*WORK TO COMPLETE*: The required answer is a copy of each line in the entries below that includes "scale".

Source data
━━━━━━

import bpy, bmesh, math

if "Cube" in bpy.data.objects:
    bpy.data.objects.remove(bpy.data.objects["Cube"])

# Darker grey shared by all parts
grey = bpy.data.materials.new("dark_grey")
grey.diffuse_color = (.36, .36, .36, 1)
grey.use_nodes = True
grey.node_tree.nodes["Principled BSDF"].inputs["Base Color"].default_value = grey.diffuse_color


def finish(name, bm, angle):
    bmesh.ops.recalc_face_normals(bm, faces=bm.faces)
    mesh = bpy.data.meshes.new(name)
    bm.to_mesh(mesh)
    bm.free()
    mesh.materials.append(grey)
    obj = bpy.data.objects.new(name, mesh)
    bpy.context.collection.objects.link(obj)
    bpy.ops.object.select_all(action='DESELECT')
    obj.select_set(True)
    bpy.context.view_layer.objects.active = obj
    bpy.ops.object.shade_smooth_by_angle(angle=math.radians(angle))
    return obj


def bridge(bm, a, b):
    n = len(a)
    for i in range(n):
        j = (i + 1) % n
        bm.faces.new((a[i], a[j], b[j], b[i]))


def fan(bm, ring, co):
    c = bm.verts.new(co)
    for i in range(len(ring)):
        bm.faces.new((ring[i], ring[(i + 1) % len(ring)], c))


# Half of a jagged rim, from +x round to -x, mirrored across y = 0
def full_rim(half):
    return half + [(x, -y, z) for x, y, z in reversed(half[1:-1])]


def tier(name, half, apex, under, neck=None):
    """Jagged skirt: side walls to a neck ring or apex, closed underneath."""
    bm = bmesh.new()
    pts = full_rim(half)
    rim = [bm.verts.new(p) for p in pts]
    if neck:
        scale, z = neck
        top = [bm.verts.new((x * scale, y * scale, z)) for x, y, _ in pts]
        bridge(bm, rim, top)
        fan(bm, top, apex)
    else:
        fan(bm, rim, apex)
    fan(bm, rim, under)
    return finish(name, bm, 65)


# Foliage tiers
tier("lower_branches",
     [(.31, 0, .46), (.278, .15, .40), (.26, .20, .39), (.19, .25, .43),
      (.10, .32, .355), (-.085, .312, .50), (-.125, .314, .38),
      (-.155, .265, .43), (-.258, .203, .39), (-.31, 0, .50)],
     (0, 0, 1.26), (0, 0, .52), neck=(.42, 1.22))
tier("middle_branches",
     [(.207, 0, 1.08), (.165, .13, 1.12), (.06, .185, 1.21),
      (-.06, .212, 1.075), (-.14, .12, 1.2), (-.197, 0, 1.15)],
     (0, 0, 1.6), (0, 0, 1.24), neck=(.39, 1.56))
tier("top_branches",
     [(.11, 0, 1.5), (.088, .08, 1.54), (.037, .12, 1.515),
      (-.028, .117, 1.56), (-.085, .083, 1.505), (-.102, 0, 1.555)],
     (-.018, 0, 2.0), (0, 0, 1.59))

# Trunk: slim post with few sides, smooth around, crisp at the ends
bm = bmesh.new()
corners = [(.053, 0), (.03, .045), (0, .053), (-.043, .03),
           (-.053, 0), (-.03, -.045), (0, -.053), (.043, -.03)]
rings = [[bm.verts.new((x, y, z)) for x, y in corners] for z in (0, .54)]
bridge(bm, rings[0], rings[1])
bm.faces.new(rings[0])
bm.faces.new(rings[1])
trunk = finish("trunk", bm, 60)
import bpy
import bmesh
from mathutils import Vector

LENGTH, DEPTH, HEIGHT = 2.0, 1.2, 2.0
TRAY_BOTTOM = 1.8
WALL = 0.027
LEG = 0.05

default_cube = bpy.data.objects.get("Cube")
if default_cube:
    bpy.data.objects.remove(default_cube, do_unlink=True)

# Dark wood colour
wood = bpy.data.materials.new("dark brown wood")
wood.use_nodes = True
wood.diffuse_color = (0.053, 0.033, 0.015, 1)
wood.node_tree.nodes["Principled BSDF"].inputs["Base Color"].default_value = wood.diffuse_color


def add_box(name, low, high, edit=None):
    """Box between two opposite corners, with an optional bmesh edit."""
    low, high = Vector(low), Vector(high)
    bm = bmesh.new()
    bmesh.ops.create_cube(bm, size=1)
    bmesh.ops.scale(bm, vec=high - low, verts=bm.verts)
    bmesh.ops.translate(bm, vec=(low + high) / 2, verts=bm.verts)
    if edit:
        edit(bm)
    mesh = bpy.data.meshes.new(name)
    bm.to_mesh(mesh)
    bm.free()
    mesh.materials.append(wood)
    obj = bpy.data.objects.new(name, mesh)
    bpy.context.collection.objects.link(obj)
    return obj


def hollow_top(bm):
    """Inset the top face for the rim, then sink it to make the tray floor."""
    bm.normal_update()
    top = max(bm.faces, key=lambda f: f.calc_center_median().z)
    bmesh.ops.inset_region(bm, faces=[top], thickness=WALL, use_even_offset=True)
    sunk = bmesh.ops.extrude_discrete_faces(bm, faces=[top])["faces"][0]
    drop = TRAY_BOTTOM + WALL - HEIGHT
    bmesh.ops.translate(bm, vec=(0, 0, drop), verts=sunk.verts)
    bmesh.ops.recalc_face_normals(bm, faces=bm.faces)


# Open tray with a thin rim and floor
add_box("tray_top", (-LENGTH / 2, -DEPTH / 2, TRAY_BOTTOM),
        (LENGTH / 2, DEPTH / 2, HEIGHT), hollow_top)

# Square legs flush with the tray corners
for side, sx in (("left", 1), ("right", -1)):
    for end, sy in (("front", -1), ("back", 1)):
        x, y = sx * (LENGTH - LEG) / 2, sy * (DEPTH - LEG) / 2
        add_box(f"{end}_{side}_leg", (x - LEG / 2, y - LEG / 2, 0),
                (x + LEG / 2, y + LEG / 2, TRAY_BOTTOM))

━━━━━━

*FINISHED TASK*:
        scale, z = neck
        top = [bm.verts.new((x * scale, y * scale, z)) for x, y, _ in pts]
    bmesh.ops.scale(bm, vec=high - low, verts=bm.verts)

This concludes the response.